Living above our stress threshold not only leaves us at risk to mental illness and other autoimmune disorders, but also to inappropriate behaviour, learning difficulties, and poor productivity.
Cancer and Parkinson’s disease
The immune system protects us against cancer by eliminating tumours, but high levels of IL-6 can cause the immune system to malfunction, allowing cancers to proliferate. Immunotherapy “re-regulates” this system, but the resultant destabilisation of IL-6, either as a result of the cancer or its treatment, can have a detrimental impact on mental health.
High levels of IL-6 are associated with the progression and mortality associated with Parkinson’s Disease, but are also responsible for co-morbid mental illnesses observed.
Universities have worked with MyCognition, a cognitive health company based in the UK, to undertake ground-breaking studies looking at cognition in breast cancer survivors and Parkinson patients. Together with other studies, these are helping us to develop unique and innovative digital therapeutics, and they are also increasing our scientific understanding of the role of cognition and its impact of our daily lives.

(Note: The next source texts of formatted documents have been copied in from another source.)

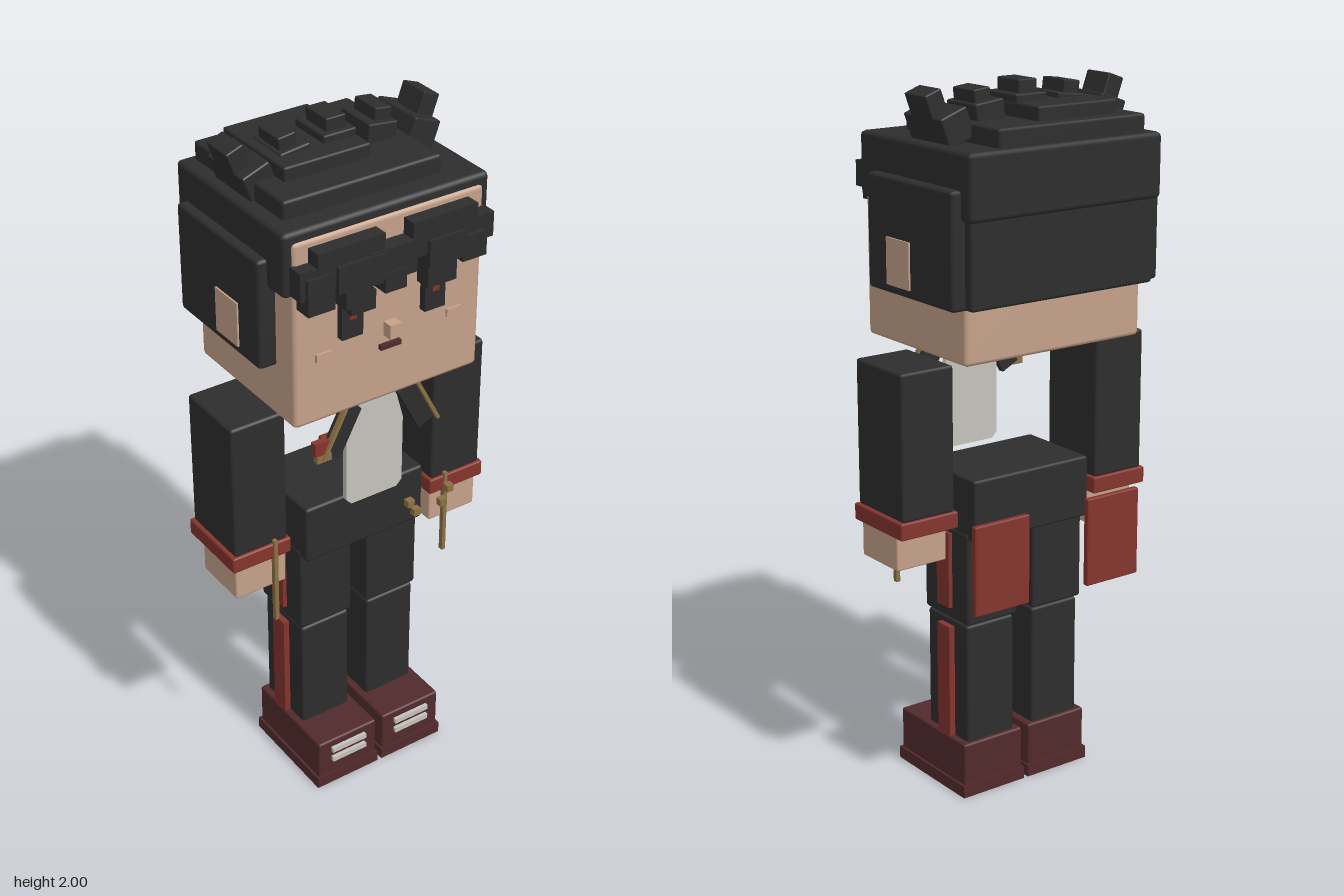
import * as THREE from 'three';
import { RoundedBoxGeometry } from 'three/addons/geometries/RoundedBoxGeometry.js';

const mat = (name, color) => {
  const m = new THREE.MeshStandardMaterial({ color });
  m.name = name;
  return m;
};

export function createModel() {
  const root = new THREE.Group();
  root.name = 'blockFigure';
  const black = mat('charcoal', 0x2d2d2d);
  const skin = mat('skin', 0xc5a189);
  const red = mat('brick red', 0x84342d);
  const maroon = mat('dark maroon', 0x522a2c);
  const white = mat('off white', 0xc4c3bd);
  const gold = mat('old gold', 0x8a7143);

  // Box from its limits on each axis, bevelled when r > 0
  const box = (name, m, [x0, x1], [y0, y1], [z0, z1], r = 0) => {
    const s = [x1 - x0, y1 - y0, z1 - z0];
    const geo = r ? new RoundedBoxGeometry(...s, 1, r) : new THREE.BoxGeometry(...s);
    const mesh = new THREE.Mesh(geo, m);
    mesh.name = name;
    mesh.position.set((x0 + x1) / 2, (y0 + y1) / 2, (z0 + z1) / 2);
    root.add(mesh);
    return mesh;
  };
  // Same box on both sides; x limits are given for the +x side
  const pair = (name, m, [x0, x1], y, z, r = 0, tilt = 0) => {
    const l = box(name + 'Left', m, [x0, x1], y, z, r);
    const rt = box(name + 'Right', m, [-x1, -x0], y, z, r);
    l.rotation.z = tilt;
    rt.rotation.z = -tilt;
  };

  // Head and face
  box('head', skin, [-0.29, 0.29], [1.297, 1.83], [-0.23, 0.228], 0.012);
  box('neck', skin, [-0.095, 0.095], [1.27, 1.3], [-0.085, 0.08]);
  box('nose', skin, [-0.018, 0.018], [1.49, 1.53], [0.22, 0.26]);
  box('mouth', maroon, [-0.032, 0.032], [1.452, 1.466], [0.225, 0.24]);
  pair('cheek', skin, [0.18, 0.227], [1.48, 1.502], [0.225, 0.236]);
  pair('ear', skin, [0.29, 0.345], [1.475, 1.602], [-0.055, 0.05]);

  // Main hair masses
  box('hairCap', black, [-0.312, 0.312], [1.68, 1.857], [-0.285, 0.22], 0.013);
  box('hairBack', black, [-0.3, 0.3], [1.45, 1.7], [-0.27, -0.22], 0.01);
  pair('hairSide', black, [0.28, 0.34], [1.45, 1.76], [-0.243, 0.145], 0.01);
  box('hairLayerLow', black, [-0.268, 0.208], [1.85, 1.907], [-0.265, 0.155], 0.008);
  box('hairLayerHigh', black, [-0.207, 0.052], [1.9, 1.945], [-0.222, 0.067], 0.006);

  // Spiky tufts on the crown
  pair('outerTuftBase', black, [0.205, 0.29], [1.855, 1.94], [-0.145, 0.025], 0.005, -0.35);
  pair('outerTuftTip', black, [0.26, 0.312], [1.915, 1.99], [-0.108, -0.012], 0.004, -0.35);
  pair('innerTuftBase', black, [0.085, 0.175], [1.88, 1.955], [-0.125, 0.007], 0.005, -0.12);
  pair('innerTuftTip', black, [0.118, 0.17], [1.93, 1.987], [-0.108, -0.012], 0.004, -0.12);
  box('middleTuftBase', black, [-0.05, 0.05], [1.9, 1.965], [-0.125, 0.007], 0.005);
  box('middleTuftTip', black, [-0.03, 0.03], [1.95, 2.0], [-0.108, -0.012], 0.004);

  // Fringe locks: x limits, y limits, front depth
  [
    [-0.295, -0.2, 1.69, 1.77, 0.268], [-0.28, -0.2, 1.65, 1.75, 0.28],
    [-0.245, -0.045, 1.71, 1.81, 0.27], [-0.19, -0.05, 1.685, 1.76, 0.28],
    [-0.165, -0.085, 1.63, 1.71, 0.275], [-0.145, -0.07, 1.605, 1.66, 0.268],
    [-0.09, 0.05, 1.675, 1.765, 0.275], [-0.05, 0.015, 1.645, 1.7, 0.28],
    [0.04, 0.24, 1.71, 1.81, 0.27], [0.085, 0.2, 1.675, 1.75, 0.28],
    [0.085, 0.175, 1.615, 1.7, 0.275],
    [0.18, 0.294, 1.7, 1.77, 0.268], [0.19, 0.265, 1.66, 1.73, 0.28],
  ].forEach(([x0, x1, y0, y1, z], i) =>
    box('fringeLock' + (i + 1), black, [x0, x1], [y0, y1], [0.21, z]));

  // Eyes
  pair('eye', black, [0.096, 0.16], [1.53, 1.625], [0.22, 0.25]);
  pair('eyeGlint', red, [0.118, 0.138], [1.585, 1.603], [0.245, 0.254]);

  // Shirt front with clipped corners
  const s = new THREE.Shape([
    [-0.075, 0.947], [0.075, 0.947], [0.092, 0.965], [0.092, 1.17],
    [0.06, 1.285], [-0.06, 1.285], [-0.092, 1.17], [-0.092, 0.965],
  ].map(([x, y]) => new THREE.Vector2(x, y)));
  const shirt = new THREE.Mesh(
    new THREE.ExtrudeGeometry(s, { depth: 0.016, bevelEnabled: false }), white);
  shirt.name = 'shirtFront';
  shirt.position.z = 0.155;
  root.add(shirt);

  // Lapels, trim and chest badge
  pair('lapel', black, [0.092, 0.15], [1.135, 1.285], [0.175, 0.195], 0, 0.48);
  pair('lapelTrim', gold, [0.146, 0.156], [1.14, 1.295], [0.192, 0.207], 0, 0.48);
  box('badge', red, [-0.21, -0.165], [1.165, 1.205], [0.18, 0.2]);
  box('badgeBar', gold, [-0.205, -0.16], [1.143, 1.165], [0.182, 0.202]);

  // Arms
  pair('sleeve', black, [0.243, 0.41], [0.863, 1.272], [-0.108, 0.108], 0.008);
  pair('cuff', red, [0.235, 0.42], [0.817, 0.865], [-0.115, 0.115], 0.005);
  pair('hand', skin, [0.245, 0.405], [0.715, 0.82], [-0.07, 0.1], 0.005);

  // Hips, coat tails and gold details
  box('hips', black, [-0.195, 0.195], [0.768, 0.945], [-0.135, 0.13], 0.008);
  pair('coatTail', red, [0.1, 0.28], [0.613, 0.867], [-0.255, -0.236], 0.004);
  pair('hangingTrim', gold, [0.281, 0.293], [0.605, 0.877], [0.105, 0.12]);
  [[0.12, 0.872], [0.142, 0.835], [0.233, 0.832], [0.255, 0.872]].forEach(([x, y], i) =>
    box('chainBead' + (i + 1), gold, [x - 0.011, x + 0.011], [y - 0.011, y + 0.011], [0.163, 0.183]));

  // Legs
  pair('thigh', black, [0.027, 0.198], [0.515, 0.785], [-0.103, 0.102], 0.008);
  pair('shin', black, [0.033, 0.192], [0.15, 0.51], [-0.093, 0.097], 0.008);
  pair('thighStripe', red, [0.195, 0.21], [0.55, 0.77], [-0.03, 0.028]);
  pair('shinStripe', red, [0.188, 0.21], [0.16, 0.492], [-0.03, 0.028]);

  // Shoes
  pair('shoe', maroon, [0.012, 0.212], [0.02, 0.16], [-0.105, 0.211], 0.006);
  pair('sole', maroon, [0.007, 0.219], [0, 0.036], [-0.11, 0.215]);
  for (const y of [0.092, 0.127])
    pair('lace', white, [0.053, 0.17], [y - 0.008, y + 0.008], [0.205, 0.222]);

  return root;
}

The healthier our cognition, the more resilient we are to stress and the better at controlling our response to trauma, injury or infections. Many cancers and most psychoneurological conditions are autoimmune disorders, resulting for disruption of our immune system. Interventions that allow us to screen, treat and prevent poor cognition have a role in treating and preventing these disorders and their impact on our mental health.